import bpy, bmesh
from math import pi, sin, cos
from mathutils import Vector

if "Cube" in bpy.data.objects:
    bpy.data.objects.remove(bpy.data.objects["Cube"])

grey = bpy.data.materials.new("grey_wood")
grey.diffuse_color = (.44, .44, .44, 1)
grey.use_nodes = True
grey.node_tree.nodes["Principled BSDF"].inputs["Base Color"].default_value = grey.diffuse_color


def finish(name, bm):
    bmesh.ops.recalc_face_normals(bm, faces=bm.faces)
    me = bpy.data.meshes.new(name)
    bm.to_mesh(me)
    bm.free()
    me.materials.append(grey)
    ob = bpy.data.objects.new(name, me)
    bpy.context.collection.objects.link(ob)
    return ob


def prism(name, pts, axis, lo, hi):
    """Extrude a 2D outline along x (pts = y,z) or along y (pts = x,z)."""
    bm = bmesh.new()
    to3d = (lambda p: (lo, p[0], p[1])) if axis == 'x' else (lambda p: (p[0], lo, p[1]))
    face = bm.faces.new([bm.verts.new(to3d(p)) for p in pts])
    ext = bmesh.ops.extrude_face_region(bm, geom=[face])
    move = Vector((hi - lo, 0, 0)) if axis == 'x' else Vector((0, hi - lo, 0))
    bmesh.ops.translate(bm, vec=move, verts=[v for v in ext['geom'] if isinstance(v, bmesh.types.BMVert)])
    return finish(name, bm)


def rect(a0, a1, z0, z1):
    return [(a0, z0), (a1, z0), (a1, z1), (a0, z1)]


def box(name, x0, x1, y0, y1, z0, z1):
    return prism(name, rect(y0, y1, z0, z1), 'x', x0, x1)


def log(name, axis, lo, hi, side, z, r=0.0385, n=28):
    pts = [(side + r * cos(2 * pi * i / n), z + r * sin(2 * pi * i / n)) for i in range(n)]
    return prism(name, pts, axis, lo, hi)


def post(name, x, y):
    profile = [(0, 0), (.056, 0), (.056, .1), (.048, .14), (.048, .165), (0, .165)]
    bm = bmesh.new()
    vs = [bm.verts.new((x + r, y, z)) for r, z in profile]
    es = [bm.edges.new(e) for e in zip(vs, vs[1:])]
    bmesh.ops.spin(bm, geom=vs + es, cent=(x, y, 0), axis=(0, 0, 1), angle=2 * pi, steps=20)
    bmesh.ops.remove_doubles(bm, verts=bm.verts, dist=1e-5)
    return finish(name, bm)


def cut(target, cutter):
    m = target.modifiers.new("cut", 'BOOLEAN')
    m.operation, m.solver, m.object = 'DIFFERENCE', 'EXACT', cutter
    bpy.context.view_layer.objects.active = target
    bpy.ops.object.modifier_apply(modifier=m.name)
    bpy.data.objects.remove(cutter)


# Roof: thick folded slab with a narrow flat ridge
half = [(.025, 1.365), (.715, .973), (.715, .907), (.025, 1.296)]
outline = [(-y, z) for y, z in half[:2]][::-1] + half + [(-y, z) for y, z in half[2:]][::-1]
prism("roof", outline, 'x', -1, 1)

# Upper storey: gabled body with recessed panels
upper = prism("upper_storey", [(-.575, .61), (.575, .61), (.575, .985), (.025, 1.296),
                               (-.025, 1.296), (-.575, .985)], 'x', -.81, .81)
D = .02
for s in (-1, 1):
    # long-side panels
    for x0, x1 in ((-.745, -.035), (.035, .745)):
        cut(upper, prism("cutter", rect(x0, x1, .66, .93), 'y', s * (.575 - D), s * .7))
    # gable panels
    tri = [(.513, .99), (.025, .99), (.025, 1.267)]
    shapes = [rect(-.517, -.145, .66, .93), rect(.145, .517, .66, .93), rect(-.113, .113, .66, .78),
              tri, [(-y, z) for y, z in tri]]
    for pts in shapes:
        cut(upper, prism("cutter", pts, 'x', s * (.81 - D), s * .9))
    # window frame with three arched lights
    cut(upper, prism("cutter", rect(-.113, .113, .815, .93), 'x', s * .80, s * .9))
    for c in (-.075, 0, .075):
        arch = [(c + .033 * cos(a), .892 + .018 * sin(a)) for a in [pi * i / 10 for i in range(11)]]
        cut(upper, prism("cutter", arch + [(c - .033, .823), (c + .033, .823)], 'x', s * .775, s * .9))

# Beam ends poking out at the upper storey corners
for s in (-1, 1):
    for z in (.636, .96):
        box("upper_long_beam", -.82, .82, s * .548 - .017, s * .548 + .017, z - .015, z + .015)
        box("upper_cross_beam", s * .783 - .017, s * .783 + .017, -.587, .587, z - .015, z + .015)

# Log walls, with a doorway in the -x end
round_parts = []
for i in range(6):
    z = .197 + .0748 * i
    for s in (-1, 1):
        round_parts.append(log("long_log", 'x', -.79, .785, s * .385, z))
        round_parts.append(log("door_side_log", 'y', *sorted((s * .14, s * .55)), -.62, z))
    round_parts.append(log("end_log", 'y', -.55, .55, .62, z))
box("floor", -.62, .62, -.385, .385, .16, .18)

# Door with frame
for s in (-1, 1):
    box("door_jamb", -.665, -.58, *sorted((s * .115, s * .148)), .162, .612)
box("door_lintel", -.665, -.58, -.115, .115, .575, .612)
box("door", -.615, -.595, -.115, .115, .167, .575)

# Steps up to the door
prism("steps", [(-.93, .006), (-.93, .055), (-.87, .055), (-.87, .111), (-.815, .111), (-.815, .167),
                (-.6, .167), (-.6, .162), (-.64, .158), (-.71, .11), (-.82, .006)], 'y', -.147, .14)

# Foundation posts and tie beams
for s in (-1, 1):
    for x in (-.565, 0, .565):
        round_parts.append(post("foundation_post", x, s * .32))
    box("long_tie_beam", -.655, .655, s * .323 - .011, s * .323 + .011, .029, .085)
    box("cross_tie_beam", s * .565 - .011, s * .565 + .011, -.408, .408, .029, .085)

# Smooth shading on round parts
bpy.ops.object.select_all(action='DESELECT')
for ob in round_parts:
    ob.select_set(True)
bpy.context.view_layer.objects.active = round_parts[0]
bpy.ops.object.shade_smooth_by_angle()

━━━━━━━━

# Your instructions
Sift through the material above and copy the lines that contain the word "with".

# Output for this task
# Roof: thick folded slab with a narrow flat ridge
# Upper storey: gabled body with recessed panels
    # window frame with three arched lights
# Log walls, with a doorway in the -x end
# Door with frame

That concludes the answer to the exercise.